__Source data__
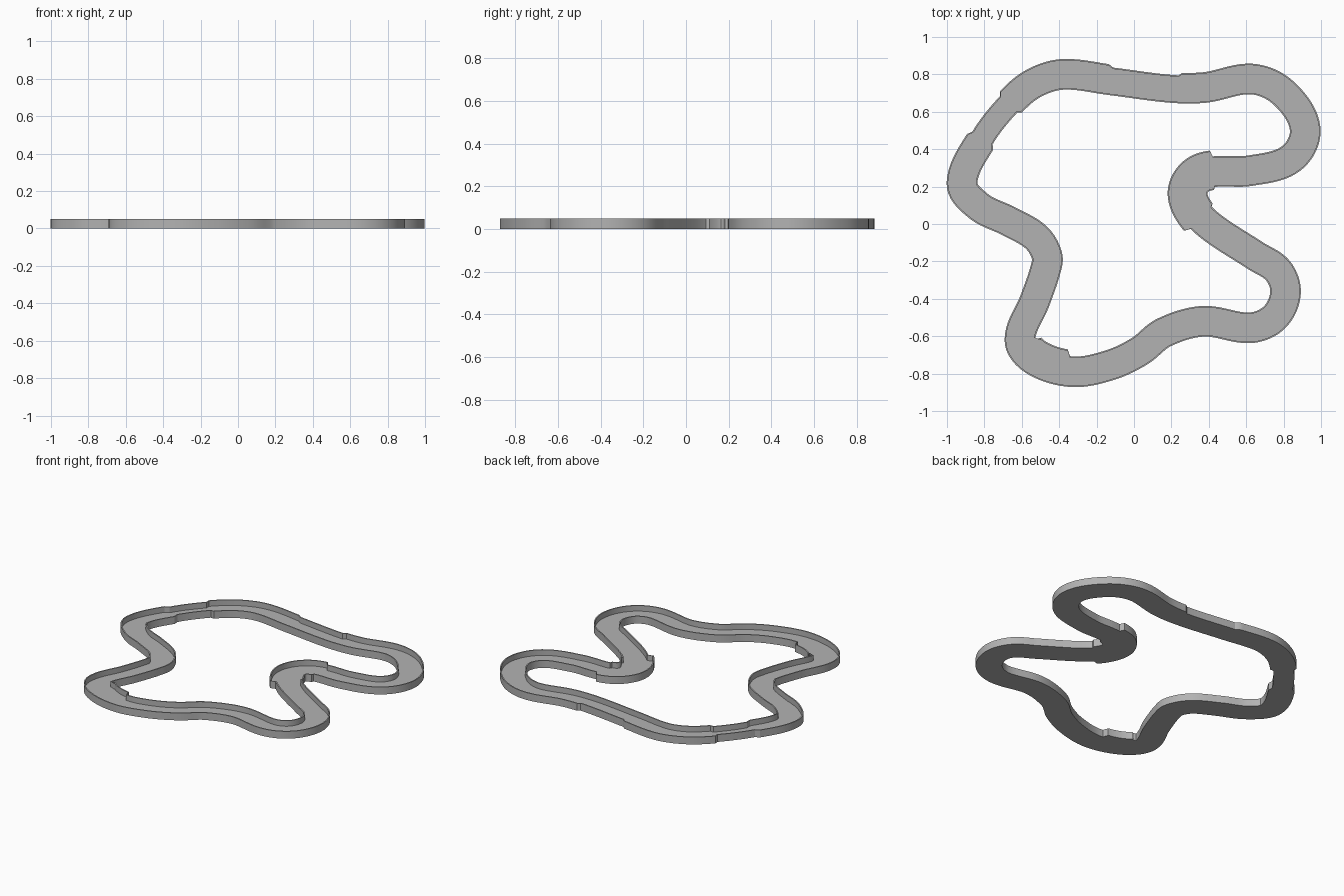
import bpy
import bmesh
import math
from mathutils import Vector
from mathutils.geometry import interpolate_bezier

cube = bpy.data.objects.get("Cube")
if cube:
    bpy.data.objects.remove(cube, do_unlink=True)

# Centre line of the circuit, clockwise from the left bend
CENTRE = [
    (-.92, .22), (-.81, .46), (-.67, .64), (-.54, .75), (-.38, .8),
    (-.12, .77), (.2, .73), (.38, .73), (.63, .775), (.8, .7),
    (.915, .51), (.84, .35), (.62, .285), (.43, .28), (.34, .25),
    (.295, .17), (.33, .07), (.42, -.02), (.65, -.17), (.77, -.25),
    (.81, -.37), (.75, -.5), (.62, -.555), (.37, -.52), (.16, -.58),
    (.03, -.68), (-.13, -.755), (-.33, -.79), (-.53, -.73), (-.61, -.62),
    (-.53, -.41), (-.475, -.25), (-.465, -.17), (-.525, -.07),
    (-.67, .015), (-.83, .095),
]
STEPS = 10
HALF_WIDTH = .082
WALL = .008
FLOOR_HEIGHT = .012
WALL_HEIGHT = .05

# Stepped stretches: side, first and last centre point, extra width
OUTSIDE, INFIELD = 1, -1
STEPPED = [
    (OUTSIDE, 1, 2, -.018), (INFIELD, 1, 2, -.018),
    (OUTSIDE, 5, 6.2, -.015),
    (INFIELD, 13.1, 16.3, .033), (OUTSIDE, 13.2, 16.2, .015),
    (INFIELD, 27.2, 29, .035),
]


def sample_path(points):
    """Return closely spaced (position, left normal, parameter) samples."""
    pts = [Vector((x, y, 0)) for x, y in points]
    count = len(pts)
    tangents = [(pts[(i + 1) % count] - pts[i - 1]).normalized() for i in range(count)]
    path = []
    for i, start in enumerate(pts):
        j = (i + 1) % count
        reach = (pts[j] - start).length / 3
        curve = interpolate_bezier(start, start + tangents[i] * reach,
                                   pts[j] - tangents[j] * reach, pts[j], STEPS + 1)
        path += [(p, i + k / STEPS) for k, p in enumerate(curve[:-1])]
    samples = []
    for n, (p, t) in enumerate(path):
        d = (path[(n + 1) % len(path)][0] - path[n - 1][0]).normalized()
        samples.append((p, Vector((-d.y, d.x, 0)), t))
    return samples


def edge_offset(side, t):
    """Signed distance from the centre line to the track edge."""
    extra = sum(w for s, a, b, w in STEPPED if s == side and a <= t <= b)
    return side * (HALF_WIDTH + extra)


def make_ring(name, samples, left, right, height, material):
    """Sweep a rectangular section between two offsets around the circuit."""
    bm = bmesh.new()
    sections = []
    for p, normal, t in samples:
        a, b = p + normal * left(t), p + normal * right(t)
        up = Vector((0, 0, height))
        sections.append([bm.verts.new(v) for v in (a, b, b + up, a + up)])
    for n, section in enumerate(sections):
        previous = sections[n - 1]
        for k in range(4):
            m = (k + 1) % 4
            bm.faces.new((previous[k], previous[m], section[m], section[k]))
    bmesh.ops.recalc_face_normals(bm, faces=bm.faces)
    mesh = bpy.data.meshes.new(name)
    bm.to_mesh(mesh)
    bm.free()
    mesh.materials.append(material)
    obj = bpy.data.objects.new(name, mesh)
    bpy.context.collection.objects.link(obj)
    bpy.ops.object.select_all(action='DESELECT')
    obj.select_set(True)
    bpy.context.view_layer.objects.active = obj
    bpy.ops.object.shade_smooth_by_angle(angle=math.radians(30))
    return obj


# Single plain grey
grey = bpy.data.materials.new("plain_grey")
grey.use_nodes = True
colour = (.45, .45, .45, 1)
grey.diffuse_color = colour
grey.node_tree.nodes["Principled BSDF"].inputs["Base Color"].default_value = colour

samples = sample_path(CENTRE)

# Track floor
make_ring("track_floor", samples,
          lambda t: edge_offset(OUTSIDE, t) - WALL / 2,
          lambda t: edge_offset(INFIELD, t) + WALL / 2,
          FLOOR_HEIGHT, grey)

# Thin upright walls along both edges
for name, side in (("outside_wall", OUTSIDE), ("infield_wall", INFIELD)):
    make_ring(name, samples,
              lambda t: edge_offset(side, t),
              lambda t: edge_offset(side, t) - side * WALL,
              WALL_HEIGHT, grey)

__Exercise__
An exact copy of every entry, without pictures, should be your output.

__Reply to the exercise__
import bpy
import bmesh
import math
from mathutils import Vector
from mathutils.geometry import interpolate_bezier

cube = bpy.data.objects.get("Cube")
if cube:
    bpy.data.objects.remove(cube, do_unlink=True)

# Centre line of the circuit, clockwise from the left bend
CENTRE = [
    (-.92, .22), (-.81, .46), (-.67, .64), (-.54, .75), (-.38, .8),
    (-.12, .77), (.2, .73), (.38, .73), (.63, .775), (.8, .7),
    (.915, .51), (.84, .35), (.62, .285), (.43, .28), (.34, .25),
    (.295, .17), (.33, .07), (.42, -.02), (.65, -.17), (.77, -.25),
    (.81, -.37), (.75, -.5), (.62, -.555), (.37, -.52), (.16, -.58),
    (.03, -.68), (-.13, -.755), (-.33, -.79), (-.53, -.73), (-.61, -.62),
    (-.53, -.41), (-.475, -.25), (-.465, -.17), (-.525, -.07),
    (-.67, .015), (-.83, .095),
]
STEPS = 10
HALF_WIDTH = .082
WALL = .008
FLOOR_HEIGHT = .012
WALL_HEIGHT = .05

# Stepped stretches: side, first and last centre point, extra width
OUTSIDE, INFIELD = 1, -1
STEPPED = [
    (OUTSIDE, 1, 2, -.018), (INFIELD, 1, 2, -.018),
    (OUTSIDE, 5, 6.2, -.015),
    (INFIELD, 13.1, 16.3, .033), (OUTSIDE, 13.2, 16.2, .015),
    (INFIELD, 27.2, 29, .035),
]


def sample_path(points):
    """Return closely spaced (position, left normal, parameter) samples."""
    pts = [Vector((x, y, 0)) for x, y in points]
    count = len(pts)
    tangents = [(pts[(i + 1) % count] - pts[i - 1]).normalized() for i in range(count)]
    path = []
    for i, start in enumerate(pts):
        j = (i + 1) % count
        reach = (pts[j] - start).length / 3
        curve = interpolate_bezier(start, start + tangents[i] * reach,
                                   pts[j] - tangents[j] * reach, pts[j], STEPS + 1)
        path += [(p, i + k / STEPS) for k, p in enumerate(curve[:-1])]
    samples = []
    for n, (p, t) in enumerate(path):
        d = (path[(n + 1) % len(path)][0] - path[n - 1][0]).normalized()
        samples.append((p, Vector((-d.y, d.x, 0)), t))
    return samples


def edge_offset(side, t):
    """Signed distance from the centre line to the track edge."""
    extra = sum(w for s, a, b, w in STEPPED if s == side and a <= t <= b)
    return side * (HALF_WIDTH + extra)


def make_ring(name, samples, left, right, height, material):
    """Sweep a rectangular section between two offsets around the circuit."""
    bm = bmesh.new()
    sections = []
    for p, normal, t in samples:
        a, b = p + normal * left(t), p + normal * right(t)
        up = Vector((0, 0, height))
        sections.append([bm.verts.new(v) for v in (a, b, b + up, a + up)])
    for n, section in enumerate(sections):
        previous = sections[n - 1]
        for k in range(4):
            m = (k + 1) % 4
            bm.faces.new((previous[k], previous[m], section[m], section[k]))
    bmesh.ops.recalc_face_normals(bm, faces=bm.faces)
    mesh = bpy.data.meshes.new(name)
    bm.to_mesh(mesh)
    bm.free()
    mesh.materials.append(material)
    obj = bpy.data.objects.new(name, mesh)
    bpy.context.collection.objects.link(obj)
    bpy.ops.object.select_all(action='DESELECT')
    obj.select_set(True)
    bpy.context.view_layer.objects.active = obj
    bpy.ops.object.shade_smooth_by_angle(angle=math.radians(30))
    return obj


# Single plain grey
grey = bpy.data.materials.new("plain_grey")
grey.use_nodes = True
colour = (.45, .45, .45, 1)
grey.diffuse_color = colour
grey.node_tree.nodes["Principled BSDF"].inputs["Base Color"].default_value = colour

samples = sample_path(CENTRE)

# Track floor
make_ring("track_floor", samples,
          lambda t: edge_offset(OUTSIDE, t) - WALL / 2,
          lambda t: edge_offset(INFIELD, t) + WALL / 2,
          FLOOR_HEIGHT, grey)

# Thin upright walls along both edges
for name, side in (("outside_wall", OUTSIDE), ("infield_wall", INFIELD)):
    make_ring(name, samples,
              lambda t: edge_offset(side, t),
              lambda t: edge_offset(side, t) - side * WALL,
              WALL_HEIGHT, grey)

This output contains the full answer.